now all this would be fine and dandy if that was where it was left, and they didn't support it. but to go as far as stopping compatibility layers, so their apps can only play in there device's in there language, and stop them from leaving this wall garden, unless they rewrite the hole thing (which most likely that they will not). is, well, I'll let
David Balto (ex policy director of the anti-trust commission) finish off.
---
“What they're doing is clearly anticompetitive ... They want one superhighway and they're the tollkeeper on that superhighway.”

Edited by Ad Man Gamer, May 4 2010, 7:31pm :

SHoTTa35 said,
Probe - snickering.

Anyways, hopefully they aren't breaking any laws here.

What is interesting here is at what point can a platform no longer be regulated by the producers of said platform. Surely, there is still something call capitalism and consumer choice. People vote with their bucks. If people are dissatisfied with Apple's policies then there are plenty of choices and healthy competition out there, especially in the smartphone market.

At the same time, I totally understand the need for regulation in some markets. Certainly ideas like standardized connectors for charging and data communication are a good thing that help protect consumers. Certainly open standards are a good thing that help ensure a level playing field.

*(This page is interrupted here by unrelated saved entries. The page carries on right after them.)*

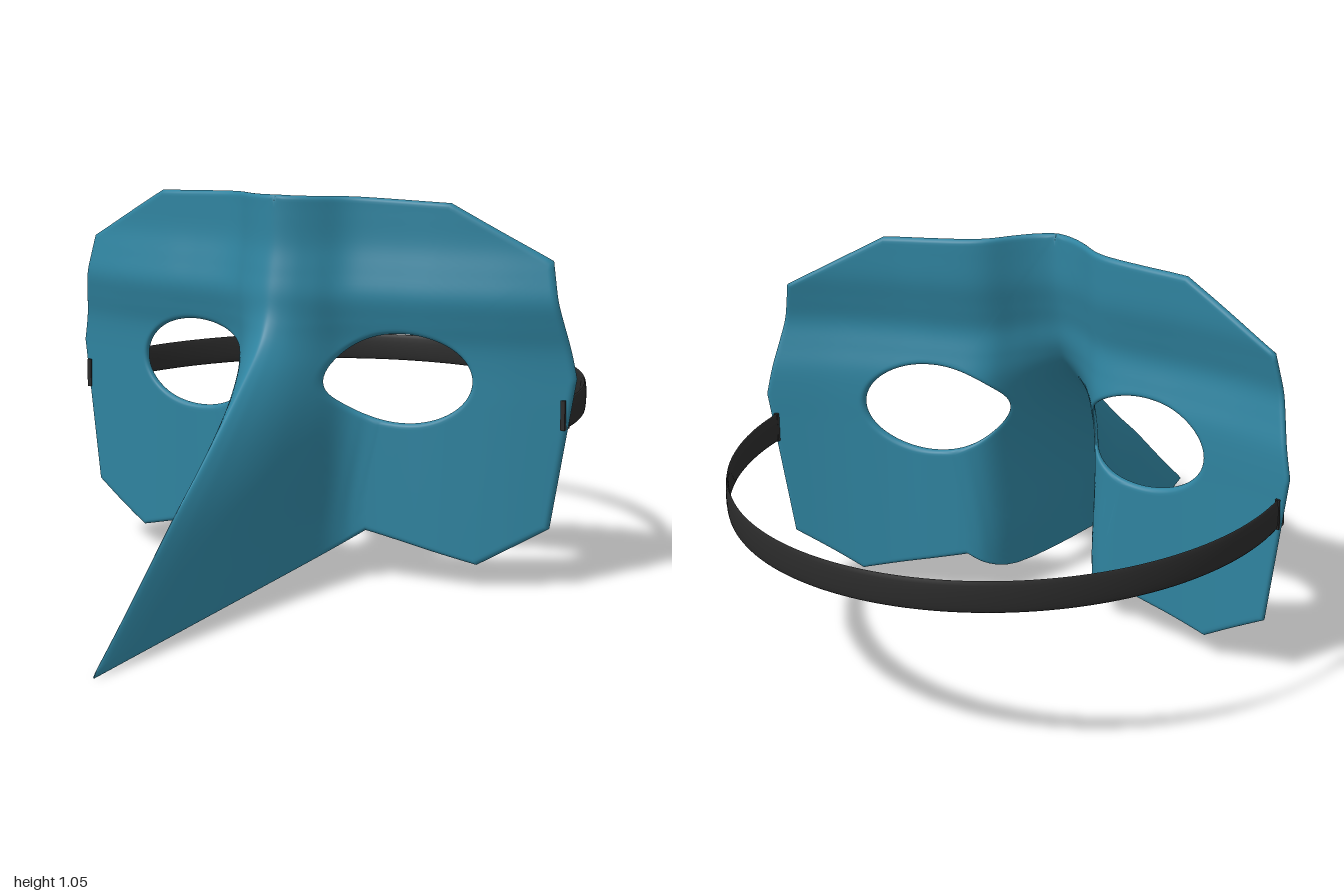
import * as THREE from 'three';
import { mergeVertices } from 'three/addons/utils/BufferGeometryUtils.js';

// Smooth one-dimensional interpolation through [x, value] points
function smoothCurve(p) {
  const slope = (i) => {
    const a = p[Math.max(i - 1, 0)], b = p[Math.min(i + 1, p.length - 1)];
    return (b[1] - a[1]) / (b[0] - a[0]);
  };
  return (x) => {
    if (x <= p[0][0]) return p[0][1];
    if (x >= p[p.length - 1][0]) return p[p.length - 1][1];
    let i = 0;
    while (x > p[i + 1][0]) i++;
    const h = p[i + 1][0] - p[i][0], t = (x - p[i][0]) / h, t2 = t * t, t3 = t2 * t;
    return (2 * t3 - 3 * t2 + 1) * p[i][1] + (t3 - 2 * t2 + t) * h * slope(i)
      + (3 * t2 - 2 * t3) * p[i + 1][1] + (t3 - t2) * h * slope(i + 1);
  };
}

// Face curvature across the width, brow swelling, beak ridge and beak section
const face = smoothCurve([[-0.05, 0.045], [0, 0.06], [0.05, 0.045], [0.1, 0.01], [0.15, -0.035],
  [0.2, -0.058], [0.3, -0.078], [0.4, -0.093], [0.5, -0.115], [0.6, -0.143], [0.75, -0.198]]);
const brow = smoothCurve([[0.5, 0], [0.6, 0], [0.66, 0.004], [0.72, 0.018], [0.785, 0.03],
  [0.85, 0.018], [0.92, 0.003], [1, 0], [1.05, 0]]);
const ridge = smoothCurve([[0.005, 0.94], [0.1, 0.81], [0.2, 0.68], [0.3, 0.55], [0.4, 0.41],
  [0.5, 0.28], [0.6, 0.155], [0.65, 0.095], [0.7, 0.045], [0.76, 0.008], [0.82, 0], [1.05, 0]]);
const beakSection = smoothCurve([[-0.015, 0.91], [0, 1], [0.015, 0.91], [0.03, 0.78], [0.06, 0.52],
  [0.09, 0.26], [0.12, 0.08], [0.16, 0.015], [0.2, 0]]);

function depth(x, y) {
  const widen = 1 + 0.3 * THREE.MathUtils.smoothstep(y, 0.15, 0.55);
  return face(x) + brow(y) + ridge(y) * beakSection(x / widen);
}

// Half outline, counter-clockwise; the last edge is the centre seam
const OUTLINE = [[0, 0.005], [0.21, 0.145], [0.51, 0.07], [0.69, 0.175], [0.75, 0.58],
  [0.69, 0.89], [0.43, 1.035], [0, 1.053]];
const EYE = { x: 0.308, y: 0.565, rx: 0.184, ry: 0.121 };
const THICKNESS = 0.026, ROUNDING = 0.012, RINGS = 36, STEP = 0.016;

// Rings from the eye hole out to the outline, for both sides and both halves
function maskGeometry() {
  const border = [];
  OUTLINE.forEach((a, k) => {
    const b = OUTLINE[(k + 1) % OUTLINE.length];
    const n = Math.ceil(Math.hypot(b[0] - a[0], b[1] - a[1]) / STEP);
    for (let i = 0; i < n; i++) {
      border.push({
        x: a[0] + (b[0] - a[0]) * i / n, y: a[1] + (b[1] - a[1]) * i / n,
        seam: k === OUTLINE.length - 1 && i > 0,
      });
    }
  });

  const positions = [], indices = [], n = border.length;
  for (const mirror of [1, -1]) {
    for (const side of [1, -1]) {
      const start = positions.length / 3;
      for (const p of border) {
        const phi = Math.atan2((p.y - EYE.y) / EYE.ry, (p.x - EYE.x) / EYE.rx);
        const ex = EYE.x + EYE.rx * Math.cos(phi), ey = EYE.y + EYE.ry * Math.sin(phi);
        const length = Math.hypot(p.x - ex, p.y - ey);
        for (let i = 0; i <= RINGS; i++) {
          const t = 0.5 - 0.5 * Math.cos(Math.PI * i / RINGS);
          const x = ex + (p.x - ex) * t, y = ey + (p.y - ey) * t;
          // Thickness rounds off to nothing at the rims, not at the seam
          const d = p.seam ? t * length : Math.min(t, 1 - t) * length;
          const s = Math.sqrt(1 - (1 - Math.min(d / ROUNDING, 1)) ** 2);
          positions.push(mirror * x, y, depth(x, y) + side * s * THICKNESS / 2);
        }
      }
      for (let j = 0; j < n; j++) {
        for (let i = 0; i < RINGS; i++) {
          const a = start + j * (RINGS + 1) + i, d = start + ((j + 1) % n) * (RINGS + 1) + i;
          if (mirror * side > 0) indices.push(a, a + 1, d + 1, a, d + 1, d);
          else indices.push(a, d + 1, a + 1, a, d, d + 1);
        }
      }
    }
  }
  let geometry = new THREE.BufferGeometry();
  geometry.setAttribute('position', new THREE.Float32BufferAttribute(positions, 3));
  geometry.setIndex(indices);
  geometry = mergeVertices(geometry, 1e-5);
  geometry.computeVertexNormals();
  return geometry;
}

export function createModel() {
  const teal = new THREE.MeshStandardMaterial({ color: 0x2f839f });
  teal.name = 'teal';
  const black = new THREE.MeshStandardMaterial({ color: 0x2b2b2b });
  black.name = 'black';
  const model = new THREE.Group();
  model.name = 'beakedMask';
  const add = (name, geometry, material) => {
    const mesh = new THREE.Mesh(geometry, material);
    mesh.name = name;
    model.add(mesh);
    return mesh;
  };

  // Face shell with eye holes and pointed beak
  add('maskShell', maskGeometry(), teal);

  // Flat head strap: half a ring stretched into a band
  const band = new THREE.TorusGeometry(0.722, 0.005, 16, 96, Math.PI);
  band.rotateX(-Math.PI / 2);
  band.scale(1, 8, 0.795 / 0.727);
  band.translate(0, 0.485, -0.205);
  add('headStrap', band, black);

  // Strap ends passing through the sides of the mask
  for (const side of [1, -1]) {
    add(side > 0 ? 'leftStrapEnd' : 'rightStrapEnd', new THREE.BoxGeometry(0.012, 0.08, 0.04), black)
      .position.set(side * 0.723, 0.485, -0.188);
  }
  return model;
}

I'm really not sure if Apple is in the right or in the wrong. Verizon Wireless has their whole non-smartphone "app" marketplace that is tightly regulated by them. If Adobe was trying to inject Flash onto one of these devices they would no doubt see the same resistance from VZW, and I doubt many people would complain. Would then VZW be probed for anti-competitive practices? I think not... Where is the line drawn? Should the line be drawn closer to a more popular product and ignored for less popular products?

Edited by Shadrack, May 3 2010, 4:08pm :

Shadrack said,

Where is the line drawn? Should the line be drawn closer to a more popular product and ignored for less popular products?

That seems to be how it always is. For example, Apple allowing OSX to only run on Apple hardware. That's anti-competitive, yet people don't consider it monopolistic since OSX is not used by the majority of users.

agreenbhm said,

That seems to be how it always is. For example, Apple allowing OSX to only run on Apple hardware. That's anti-competitive, yet people don't consider it monopolistic since OSX is not used by the majority of users.

I agree, that is anti-competitive. If Mac OS X was THE business standard, then they would have all the government regulation in the world down their throat. At the same time, Windows being as open as it is (in regards to hardware compatibility) was a big contributor to its success and helped to make it THE business standard. But that wasn't government regulation, that was the effects of a free market. Businesses (in general) didn't like the idea of being tied to one computer producer, and they voted with their bucks for Windows because of that (or at least in some part because of that).